Work order: How many lines below hold "return"? Answer with only the number.

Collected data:
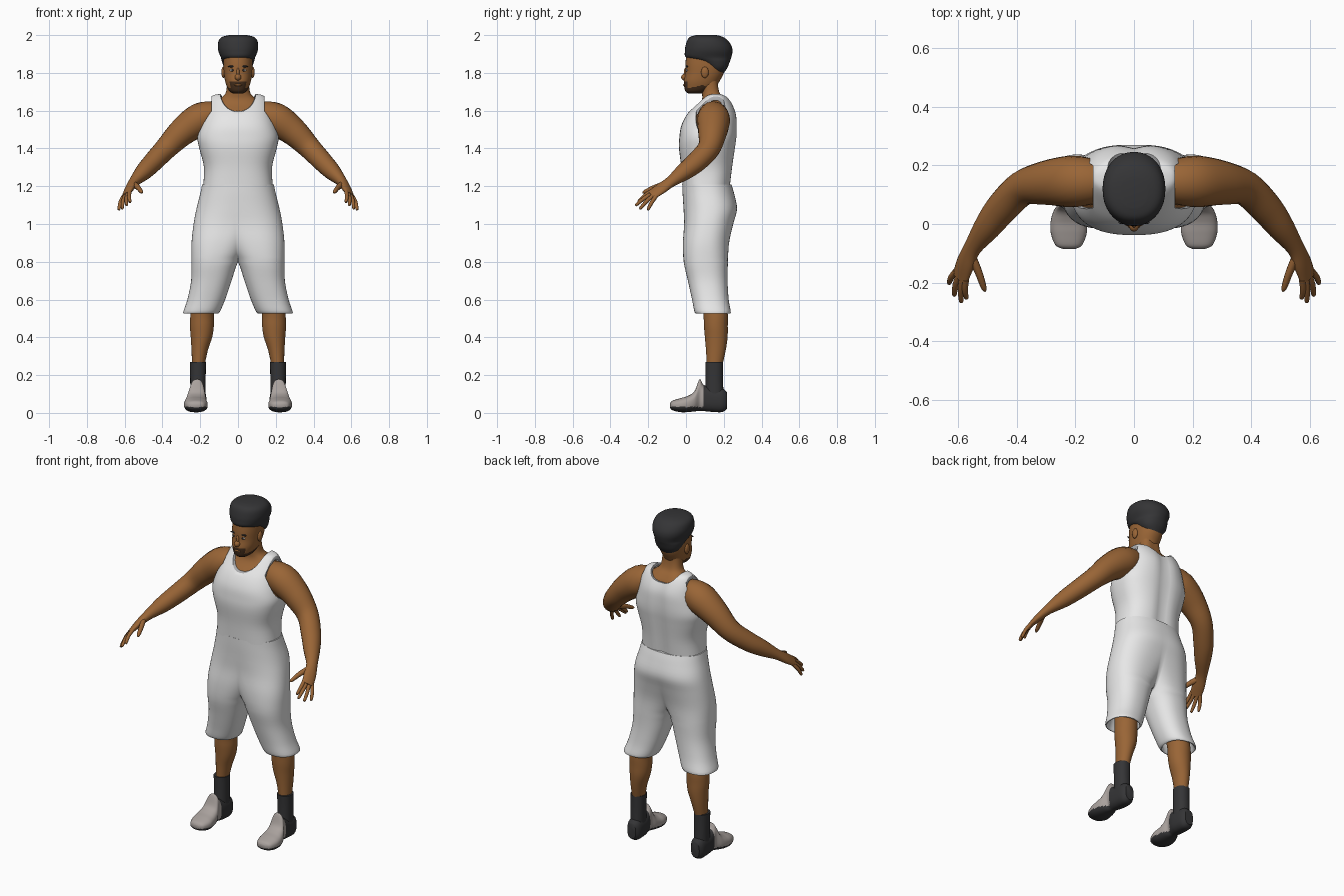
import bpy, bmesh, math
from mathutils import Vector

cube = bpy.data.objects.get("Cube")
if cube:
    bpy.data.objects.remove(cube)


def material(name, r, g, b):
    m = bpy.data.materials.new(name)
    m.use_nodes = True
    m.diffuse_color = (r, g, b, 1)
    m.node_tree.nodes["Principled BSDF"].inputs["Base Color"].default_value = (r, g, b, 1)
    return m


skin = material("brown skin", 0.32, 0.13, 0.037)
white = material("white cloth", 0.8, 0.8, 0.8)
trim = material("grey trim", 0.42, 0.42, 0.43)
black = material("charcoal", 0.035, 0.035, 0.037)
beard = material("dark brown beard", 0.06, 0.028, 0.012)
grey = material("warm grey shoe", 0.4, 0.36, 0.34)
eye_white = material("eye white", 0.6, 0.55, 0.5)
made = []


def smooth_rows(rows, k):
    """Catmull-Rom rows between the given rows."""
    out = []
    for i in range(len(rows) - 1):
        a, b, c, d = (rows[max(0, min(len(rows) - 1, i + j))] for j in (-1, 0, 1, 2))
        for s in range(k):
            t = s / k
            out.append([0.5 * (2*q + (r-p)*t + (2*p-5*q+4*r-s2)*t*t + (3*q-p-3*r+s2)*t**3)
                        for p, q, r, s2 in zip(a, b, c, d)])
    return out + [list(rows[-1])]


def finish(name, bm, mats, mirror=False, rule=None):
    bmesh.ops.recalc_face_normals(bm, faces=bm.faces[:])
    if rule:
        for f in bm.faces:
            f.material_index = rule(f.calc_center_median())
    mesh = bpy.data.meshes.new(name)
    bm.to_mesh(mesh)
    bm.free()
    for m in mats:
        mesh.materials.append(m)
    obj = bpy.data.objects.new(name, mesh)
    bpy.context.collection.objects.link(obj)
    if mirror:
        obj.modifiers.new("Mirror", 'MIRROR')
    made.append(obj)
    return obj


def skin_rings(bm, rings, wrap=True, caps=True):
    vs = [[bm.verts.new(p) for p in ring] for ring in rings]
    n = len(vs[0])
    for a, b in zip(vs, vs[1:]):
        for i in range(n if wrap else n - 1):
            j = (i + 1) % n
            bm.faces.new((a[i], a[j], b[j], b[i]))
    if caps:
        bm.faces.new(vs[0])
        bm.faces.new(vs[-1])


def loft(name, mats, rows, axis='z', n=36, p=2.3, k=4, half=False, caps=True,
         groove=0, mirror=False, rule=None):
    """Rows are (t, u0, u1, v0, v1): superellipse sections along an axis."""
    rings = []
    for t, u0, u1, v0, v1 in smooth_rows(rows, k):
        cu, ru, cv, rv = (u0+u1)/2, (u1-u0)/2, (v0+v1)/2, (v1-v0)/2
        # a half section stops where it meets the middle plane
        a = math.acos(-min(1, max(0, cu/ru)) ** (p/2)) if half else math.pi
        ring = []
        for i in range(n + 1 if half else n):
            g = -a + 2*a*i/n
            c, s = math.cos(g), math.sin(g)
            u = cu + ru*math.copysign(abs(c)**(2/p), c)
            v = cv + rv*math.copysign(abs(s)**(2/p), s)
            if half and u < 1e-4:
                u = 0
            if s > 0:
                v -= groove*math.exp(-(u/0.035)**2)
            ring.append({'z': (u, v, t), 'y': (u, t, v), 'x': (t, u, v)}[axis])
        rings.append(ring)
    bm = bmesh.new()
    skin_rings(bm, rings, not half, caps)
    bmesh.ops.remove_doubles(bm, verts=bm.verts[:], dist=1e-5)
    return finish(name, bm, mats, mirror, rule)


def tube(name, mat, rows, wide, n=20, k=5):
    """Rows are (x, y, z, wide radius, thin radius); mirrored to both sides."""
    rows = smooth_rows(rows, k)
    pts = [Vector(r[:3]) for r in rows]
    rings = []
    for i, (c, r) in enumerate(zip(pts, rows)):
        t = (pts[min(i+1, len(pts)-1)] - pts[max(i-1, 0)]).normalized()
        u = (wide - t*wide.dot(t)).normalized()
        v = t.cross(u)
        rings.append([c + u*r[3]*math.cos(2*math.pi*j/n) + v*r[4]*math.sin(2*math.pi*j/n)
                      for j in range(n)])
    bm = bmesh.new()
    skin_rings(bm, rings)
    return finish(name, bm, [mat], True)


def ball(name, mat, centre, size, mirror=False):
    bm = bmesh.new()
    bmesh.ops.create_uvsphere(bm, u_segments=16, v_segments=10, radius=1)
    bmesh.ops.scale(bm, vec=size, verts=bm.verts)
    bmesh.ops.translate(bm, vec=centre, verts=bm.verts)
    return finish(name, bm, [mat], mirror)


def sym(rows):
    return [(t, -w, w, a, b) for t, w, a, b in rows]


# Jersey: thin shell with neck and arm openings cut out
torso = [(1.195, .185, -.018, .235), (1.30, .18, -.025, .248), (1.40, .205, -.037, .262),
         (1.46, .215, -.035, .27), (1.52, .2, -.025, .272), (1.58, .18, .005, .268),
         (1.63, .165, .05, .25), (1.67, .145, .09, .225), (1.685, .12, .115, .2),
         (1.69, .06, .14, .18)]
jersey = loft("jersey", [white, trim], sym(torso), n=56, p=2.5, caps=False, groove=.014)
shell = jersey.modifiers.new("Shell", 'SOLIDIFY')
shell.thickness, shell.offset = .013, -1
cutters = [loft("neck_cutter", [white, trim],
                [(-.15, -.105, .105, 1.565, 1.85), (.35, -.095, .095, 1.65, 1.85)],
                'y', rule=lambda c: 1)]
for s in (-1, 1):
    cutters.append(loft("arm_cutter", [white, trim],
                        [(s*.14, .055, .205, 1.48, 1.72), (s*.4, 0, .25, 1.4, 1.76)],
                        'x', rule=lambda c: 1))
for c in cutters:
    cut = jersey.modifiers.new("Cut", 'BOOLEAN')
    cut.operation, cut.solver, cut.object = 'DIFFERENCE', 'EXACT', c
    c.hide_render = True
graph = bpy.context.evaluated_depsgraph_get()
cut_mesh = bpy.data.meshes.new_from_object(jersey.evaluated_get(graph))
jersey.modifiers.clear()
jersey.data = cut_mesh
for c in cutters:
    made.remove(c)
    bpy.data.objects.remove(c)

# Chest and neck
inner = [(z, w-.022, a+.02, b-.022) for z, w, a, b in torso[1:6]]
loft("chest_and_neck", [skin], sym(inner + [
    (1.63, .14, .07, .23), (1.66, .1, .085, .21), (1.69, .067, .085, .187),
    (1.74, .058, .08, .176), (1.8, .056, .08, .176)]), groove=.008)

# Shorts: one half, mirrored; the hem folds back inside
loft("shorts", [white], [
    (1.21, -.19, .19, -.02, .24), (1.16, -.19, .2, -.018, .255), (1.08, -.175, .22, -.013, .27),
    (1.0, -.13, .235, -.01, .25), (.9, -.06, .246, -.016, .228), (.8, 0, .247, -.012, .222),
    (.7, .034, .248, .01, .22), (.6, .068, .268, .032, .226), (.533, .098, .29, .046, .237),
    (.537, .112, .276, .06, .223), (.62, .085, .245, .05, .21)],
    n=44, half=True, mirror=True)

# Legs, socks, shoes
loft("legs", [skin], [
    (.7, .1, .23, .06, .2), (.54, .125, .25, .09, .22), (.46, .128, .254, .095, .221),
    (.4, .137, .25, .1, .22), (.33, .16, .246, .106, .21), (.25, .177, .243, .11, .192)],
    p=2, mirror=True)
loft("socks", [black], [(.27, .17, .254, .102, .196), (.18, .171, .253, .104, .196),
                        (.06, .172, .252, .1, .2)], p=2.2, mirror=True)
loft("shoes", [grey, black], [
    (-.085, .2, .242, .028, .05), (-.072, .177, .268, .014, .064), (-.03, .161, .284, .004, .078),
    (.01, .163, .284, .004, .09), (.045, .168, .274, .008, .115), (.072, .178, .256, .01, .178),
    (.092, .174, .256, .01, .15), (.13, .168, .256, .006, .135), (.19, .17, .254, .004, .13),
    (.216, .185, .24, .02, .11)],
    'y', n=40, p=2.5, k=6, mirror=True, rule=lambda c: int(c.z < .032 or c.y > .092))

# Arms running into flat palms
fan = Vector((.65, .59, -.47))
tube("arms", skin, [
    (.11, .145, 1.575, .07, .07), (.165, .145, 1.567, .083, .083), (.22, .145, 1.543, .088, .086),
    (.3, .14, 1.483, .076, .074), (.38, .122, 1.402, .06, .06), (.45, .055, 1.328, .056, .053),
    (.5, -.01, 1.276, .047, .045), (.55, -.08, 1.224, .032, .027), (.575, -.135, 1.186, .036, .02),
    (.593, -.185, 1.152, .034, .012)], fan)

# Fingers and thumbs
palm_end = Vector((.59, -.175, 1.158))
tips = {"index": (.572, -.255, 1.115), "middle": (.59, -.268, 1.098),
        "ring": (.614, -.245, 1.08), "little": (.632, -.203, 1.074)}
for i, (label, tip) in enumerate(tips.items()):
    a, b = palm_end + fan*(i - 1.5)*.017, Vector(tip)
    mid = a.lerp(b, .5) + Vector((.004, 0, .004))
    tube(label + "_fingers", skin, [(*a, .011, .011), (*mid, .0105, .01),
                                    (*a.lerp(b, .93), .008, .008), (*b, .003, .003)], fan, 10, 3)
tube("thumbs", skin, [(.556, -.105, 1.212, .018, .015), (.53, -.165, 1.194, .014, .013),
                      (.513, -.215, 1.172, .01, .01), (.507, -.23, 1.165, .003, .003)], fan, 10, 4)

# Head with a bearded jaw
loft("head", [skin, beard], sym([
    (1.692, .03, .01, .09), (1.705, .047, -.004, .12), (1.73, .06, -.01, .16),
    (1.76, .069, -.011, .18), (1.8, .075, -.004, .2), (1.85, .078, -.003, .21),
    (1.92, .076, .005, .21)]), p=2.2, k=6,
    rule=lambda c: int(c.y < .1 and c.z < (1.752 if c.y < .012 else 1.722 + .25*max(0, c.y - .03))))
ball("nose", skin, (0, -.006, 1.777), (.017, .02, .018))
ball("nose_bridge", skin, (0, 0, 1.798), (.009, .012, .03))
ball("lips", skin, (0, -.008, 1.736), (.022, .008, .006))
ball("ears", skin, (.077, .1, 1.803), (.011, .02, .03), True)
ball("eyes", eye_white, (.03, .006, 1.814), (.014, .006, .006), True)
ball("irises", black, (.03, .0015, 1.814), (.006, .003, .006), True)
ball("eyebrows", black, (.032, .005, 1.834), (.021, .006, .005), True)

# Flat-topped hair
loft("hair", [black], sym([
    (1.79, .035, .13, .193), (1.825, .07, .11, .218), (1.86, .085, .06, .232),
    (1.882, .091, .0, .24), (1.915, .104, -.006, .246), (1.945, .107, -.002, .24),
    (1.975, .1, .008, .218), (1.992, .08, .025, .192), (2.0, .045, .055, .16)]), p=2.15)

# Smooth shading that keeps the edges sharp
bpy.ops.object.select_all(action='DESELECT')
for obj in made:
    obj.select_set(True)
bpy.context.view_layer.objects.active = made[0]
bpy.ops.object.shade_smooth_by_angle(angle=math.radians(50))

Your response: 7